DIRECTIONS FOR THIS TASK: List all lines of the data containing the word "polygons".

RECORDS FOR PROCESSING:
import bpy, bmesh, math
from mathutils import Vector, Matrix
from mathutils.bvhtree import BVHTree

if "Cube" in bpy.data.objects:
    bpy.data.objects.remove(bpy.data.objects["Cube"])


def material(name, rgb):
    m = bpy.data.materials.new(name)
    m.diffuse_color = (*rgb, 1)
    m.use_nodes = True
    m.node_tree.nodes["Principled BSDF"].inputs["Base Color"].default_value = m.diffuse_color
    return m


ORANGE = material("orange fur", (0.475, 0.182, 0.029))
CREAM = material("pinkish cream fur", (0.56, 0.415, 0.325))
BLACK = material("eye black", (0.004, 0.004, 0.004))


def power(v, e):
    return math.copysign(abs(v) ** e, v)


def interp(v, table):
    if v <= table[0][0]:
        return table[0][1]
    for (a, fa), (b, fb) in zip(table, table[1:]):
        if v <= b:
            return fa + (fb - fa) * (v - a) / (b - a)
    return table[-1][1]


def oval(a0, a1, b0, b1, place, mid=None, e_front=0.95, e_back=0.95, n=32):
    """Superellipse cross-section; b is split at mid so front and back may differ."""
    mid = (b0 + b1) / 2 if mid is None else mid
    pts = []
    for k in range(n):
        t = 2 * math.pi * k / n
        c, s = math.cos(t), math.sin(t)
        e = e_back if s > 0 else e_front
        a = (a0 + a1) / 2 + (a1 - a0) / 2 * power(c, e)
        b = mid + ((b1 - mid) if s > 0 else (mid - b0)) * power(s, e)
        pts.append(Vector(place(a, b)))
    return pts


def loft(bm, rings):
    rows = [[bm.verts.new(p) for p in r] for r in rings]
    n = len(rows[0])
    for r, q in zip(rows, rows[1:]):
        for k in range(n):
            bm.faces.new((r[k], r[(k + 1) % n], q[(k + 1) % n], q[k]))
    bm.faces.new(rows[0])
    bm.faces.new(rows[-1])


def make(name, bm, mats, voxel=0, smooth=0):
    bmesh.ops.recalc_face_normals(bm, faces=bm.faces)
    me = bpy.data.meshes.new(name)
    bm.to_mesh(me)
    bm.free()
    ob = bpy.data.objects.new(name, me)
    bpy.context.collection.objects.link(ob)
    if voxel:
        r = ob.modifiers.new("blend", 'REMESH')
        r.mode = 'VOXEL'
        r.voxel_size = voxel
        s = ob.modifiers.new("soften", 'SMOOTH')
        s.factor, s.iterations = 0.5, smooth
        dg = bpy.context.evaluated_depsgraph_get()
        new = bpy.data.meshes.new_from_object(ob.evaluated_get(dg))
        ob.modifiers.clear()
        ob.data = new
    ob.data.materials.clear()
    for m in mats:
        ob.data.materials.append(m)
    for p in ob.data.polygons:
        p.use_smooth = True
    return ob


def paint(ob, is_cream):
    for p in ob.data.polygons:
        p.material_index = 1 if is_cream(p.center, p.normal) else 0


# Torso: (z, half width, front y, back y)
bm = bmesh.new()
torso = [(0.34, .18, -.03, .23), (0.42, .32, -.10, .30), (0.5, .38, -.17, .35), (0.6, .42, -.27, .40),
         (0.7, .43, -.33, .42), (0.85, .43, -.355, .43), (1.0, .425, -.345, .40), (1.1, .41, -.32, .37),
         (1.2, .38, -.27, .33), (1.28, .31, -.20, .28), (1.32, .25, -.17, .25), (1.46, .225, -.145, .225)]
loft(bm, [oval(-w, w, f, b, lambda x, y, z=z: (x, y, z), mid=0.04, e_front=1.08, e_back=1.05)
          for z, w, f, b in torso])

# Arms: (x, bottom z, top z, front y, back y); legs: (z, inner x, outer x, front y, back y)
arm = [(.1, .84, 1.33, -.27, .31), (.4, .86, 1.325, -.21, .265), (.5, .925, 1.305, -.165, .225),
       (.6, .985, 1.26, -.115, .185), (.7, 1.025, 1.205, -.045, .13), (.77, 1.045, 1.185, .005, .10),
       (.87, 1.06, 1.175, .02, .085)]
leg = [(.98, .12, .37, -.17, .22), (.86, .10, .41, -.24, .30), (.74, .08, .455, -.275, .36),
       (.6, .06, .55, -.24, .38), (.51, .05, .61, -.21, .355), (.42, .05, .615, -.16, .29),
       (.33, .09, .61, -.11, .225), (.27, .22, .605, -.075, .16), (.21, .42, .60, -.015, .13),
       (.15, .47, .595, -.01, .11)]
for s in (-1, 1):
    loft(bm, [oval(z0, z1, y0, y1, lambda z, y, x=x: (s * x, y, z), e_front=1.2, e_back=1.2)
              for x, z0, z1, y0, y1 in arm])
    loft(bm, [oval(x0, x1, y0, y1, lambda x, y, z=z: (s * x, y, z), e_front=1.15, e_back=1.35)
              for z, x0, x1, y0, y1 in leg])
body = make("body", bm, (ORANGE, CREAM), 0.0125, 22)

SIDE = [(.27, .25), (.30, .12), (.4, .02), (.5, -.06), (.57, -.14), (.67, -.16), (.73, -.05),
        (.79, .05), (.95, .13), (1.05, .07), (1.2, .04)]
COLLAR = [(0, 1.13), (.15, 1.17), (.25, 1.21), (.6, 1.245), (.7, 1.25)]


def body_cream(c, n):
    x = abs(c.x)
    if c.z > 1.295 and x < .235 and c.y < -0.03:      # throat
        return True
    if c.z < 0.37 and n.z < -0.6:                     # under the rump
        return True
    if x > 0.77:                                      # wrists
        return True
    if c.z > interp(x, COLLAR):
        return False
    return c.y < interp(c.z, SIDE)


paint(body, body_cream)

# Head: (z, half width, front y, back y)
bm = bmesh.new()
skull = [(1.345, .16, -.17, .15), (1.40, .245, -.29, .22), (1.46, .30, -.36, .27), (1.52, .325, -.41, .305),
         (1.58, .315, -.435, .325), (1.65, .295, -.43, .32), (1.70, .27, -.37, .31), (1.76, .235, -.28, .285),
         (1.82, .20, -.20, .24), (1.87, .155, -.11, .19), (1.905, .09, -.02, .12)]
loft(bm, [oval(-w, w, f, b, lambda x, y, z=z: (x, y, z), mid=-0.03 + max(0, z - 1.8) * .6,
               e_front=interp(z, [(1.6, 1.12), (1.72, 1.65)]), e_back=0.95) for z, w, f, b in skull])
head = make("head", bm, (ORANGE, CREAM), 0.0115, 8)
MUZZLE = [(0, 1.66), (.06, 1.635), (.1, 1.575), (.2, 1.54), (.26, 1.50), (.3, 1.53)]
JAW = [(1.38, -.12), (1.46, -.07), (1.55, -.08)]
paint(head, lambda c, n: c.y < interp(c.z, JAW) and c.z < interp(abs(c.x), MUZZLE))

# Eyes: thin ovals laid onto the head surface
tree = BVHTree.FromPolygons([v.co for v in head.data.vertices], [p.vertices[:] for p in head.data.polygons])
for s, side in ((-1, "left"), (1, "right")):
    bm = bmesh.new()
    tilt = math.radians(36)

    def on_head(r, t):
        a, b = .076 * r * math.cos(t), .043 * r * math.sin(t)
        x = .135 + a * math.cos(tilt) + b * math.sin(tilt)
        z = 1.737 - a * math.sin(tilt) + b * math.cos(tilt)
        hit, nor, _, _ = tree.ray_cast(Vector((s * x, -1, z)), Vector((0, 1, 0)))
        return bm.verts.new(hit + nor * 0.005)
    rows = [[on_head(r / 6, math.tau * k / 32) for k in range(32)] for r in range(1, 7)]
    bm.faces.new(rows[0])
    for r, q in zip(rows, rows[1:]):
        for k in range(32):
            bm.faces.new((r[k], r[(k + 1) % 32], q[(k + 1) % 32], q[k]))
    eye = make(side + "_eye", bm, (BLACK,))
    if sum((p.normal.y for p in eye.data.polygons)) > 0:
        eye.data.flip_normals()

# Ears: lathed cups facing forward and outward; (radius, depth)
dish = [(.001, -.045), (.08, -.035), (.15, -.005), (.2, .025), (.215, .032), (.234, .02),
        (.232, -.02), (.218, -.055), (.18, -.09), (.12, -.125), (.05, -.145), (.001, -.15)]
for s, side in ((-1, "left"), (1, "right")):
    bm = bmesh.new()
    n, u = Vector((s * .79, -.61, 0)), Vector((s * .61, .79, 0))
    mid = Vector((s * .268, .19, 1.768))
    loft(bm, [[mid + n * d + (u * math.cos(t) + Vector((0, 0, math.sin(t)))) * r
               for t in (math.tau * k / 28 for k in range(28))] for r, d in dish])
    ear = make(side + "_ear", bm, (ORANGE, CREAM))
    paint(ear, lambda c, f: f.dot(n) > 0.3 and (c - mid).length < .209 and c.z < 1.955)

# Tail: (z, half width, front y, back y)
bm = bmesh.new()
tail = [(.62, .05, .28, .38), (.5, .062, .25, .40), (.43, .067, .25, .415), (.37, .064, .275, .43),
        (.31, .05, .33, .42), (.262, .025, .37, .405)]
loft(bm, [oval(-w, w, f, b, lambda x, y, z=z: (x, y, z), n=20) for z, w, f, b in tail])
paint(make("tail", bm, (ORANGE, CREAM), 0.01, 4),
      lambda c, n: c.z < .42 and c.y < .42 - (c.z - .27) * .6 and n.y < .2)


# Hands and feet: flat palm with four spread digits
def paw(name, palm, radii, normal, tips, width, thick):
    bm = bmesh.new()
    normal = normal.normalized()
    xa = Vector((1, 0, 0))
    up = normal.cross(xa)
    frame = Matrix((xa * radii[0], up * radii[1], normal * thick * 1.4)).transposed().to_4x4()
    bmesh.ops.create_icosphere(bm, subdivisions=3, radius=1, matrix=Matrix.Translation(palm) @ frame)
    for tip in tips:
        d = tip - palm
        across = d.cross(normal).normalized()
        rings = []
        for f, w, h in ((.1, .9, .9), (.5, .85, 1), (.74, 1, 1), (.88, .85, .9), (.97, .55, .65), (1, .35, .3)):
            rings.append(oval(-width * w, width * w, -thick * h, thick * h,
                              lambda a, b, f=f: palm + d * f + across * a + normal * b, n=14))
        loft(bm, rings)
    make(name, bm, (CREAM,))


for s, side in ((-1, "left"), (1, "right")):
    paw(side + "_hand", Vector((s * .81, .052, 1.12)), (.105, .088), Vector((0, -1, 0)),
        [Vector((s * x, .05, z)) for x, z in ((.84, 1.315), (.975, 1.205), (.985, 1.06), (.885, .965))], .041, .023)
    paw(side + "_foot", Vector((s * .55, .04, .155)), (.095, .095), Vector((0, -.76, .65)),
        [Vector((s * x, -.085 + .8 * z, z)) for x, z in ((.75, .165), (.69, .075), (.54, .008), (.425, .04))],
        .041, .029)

---

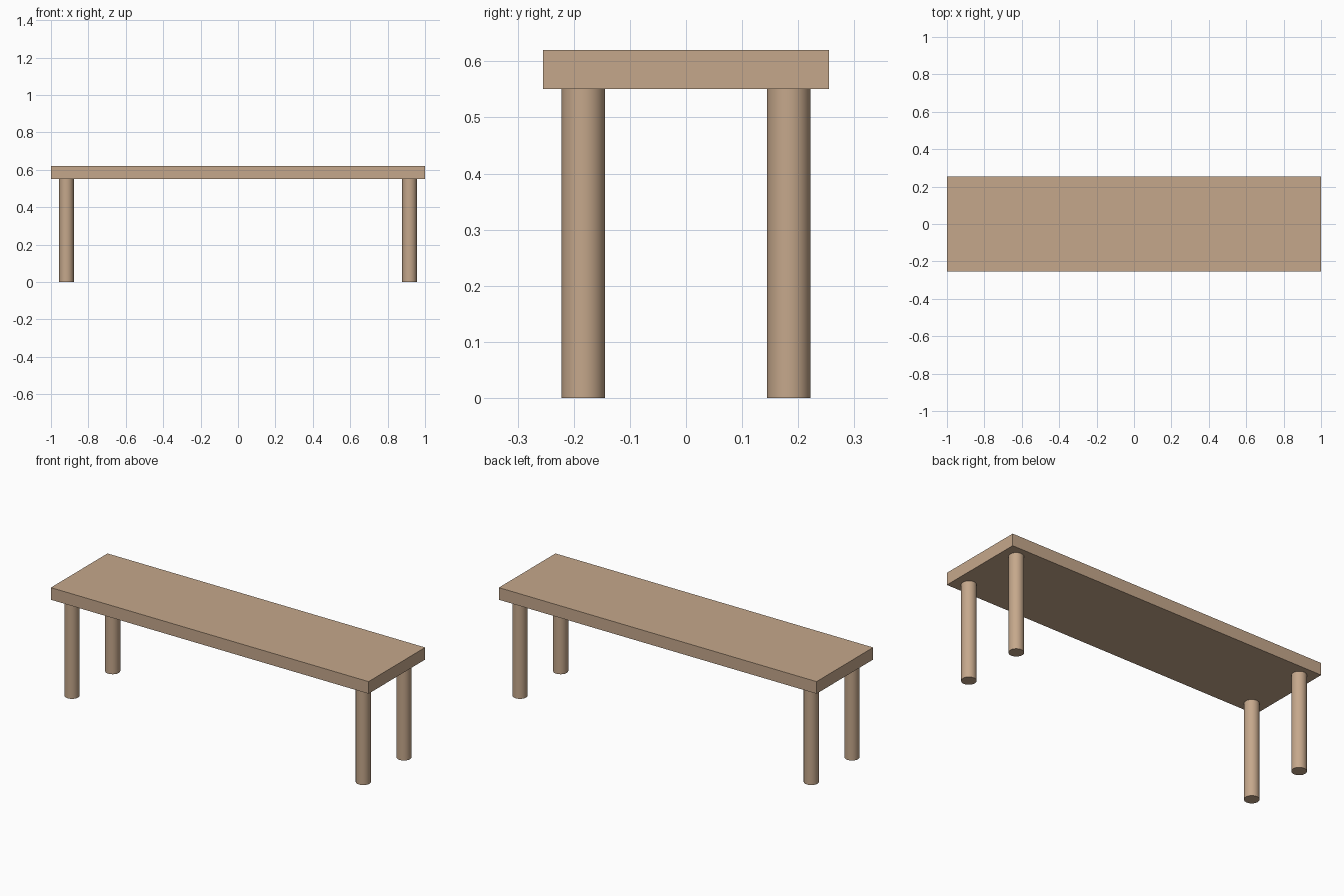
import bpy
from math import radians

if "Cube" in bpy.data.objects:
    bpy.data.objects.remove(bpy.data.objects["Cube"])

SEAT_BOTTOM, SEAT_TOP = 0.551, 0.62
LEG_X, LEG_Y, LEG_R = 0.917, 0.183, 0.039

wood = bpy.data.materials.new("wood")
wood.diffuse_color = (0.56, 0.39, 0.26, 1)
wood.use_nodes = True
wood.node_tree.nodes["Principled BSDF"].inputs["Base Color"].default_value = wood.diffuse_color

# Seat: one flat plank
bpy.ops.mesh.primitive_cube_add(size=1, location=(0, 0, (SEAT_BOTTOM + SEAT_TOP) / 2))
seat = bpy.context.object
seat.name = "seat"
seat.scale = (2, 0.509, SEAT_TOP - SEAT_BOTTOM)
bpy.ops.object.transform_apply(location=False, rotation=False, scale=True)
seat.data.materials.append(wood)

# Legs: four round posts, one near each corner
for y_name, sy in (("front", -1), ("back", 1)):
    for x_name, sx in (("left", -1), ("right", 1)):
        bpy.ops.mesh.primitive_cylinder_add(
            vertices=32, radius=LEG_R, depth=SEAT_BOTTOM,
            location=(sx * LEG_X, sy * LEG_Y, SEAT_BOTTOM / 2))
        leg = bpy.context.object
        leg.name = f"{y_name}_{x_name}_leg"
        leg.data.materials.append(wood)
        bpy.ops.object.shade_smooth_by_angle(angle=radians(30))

OUTPUT FOR THIS EXERCISE:
    for p in ob.data.polygons:
    for p in ob.data.polygons:
tree = BVHTree.FromPolygons([v.co for v in head.data.vertices], [p.vertices[:] for p in head.data.polygons])
    if sum((p.normal.y for p in eye.data.polygons)) > 0:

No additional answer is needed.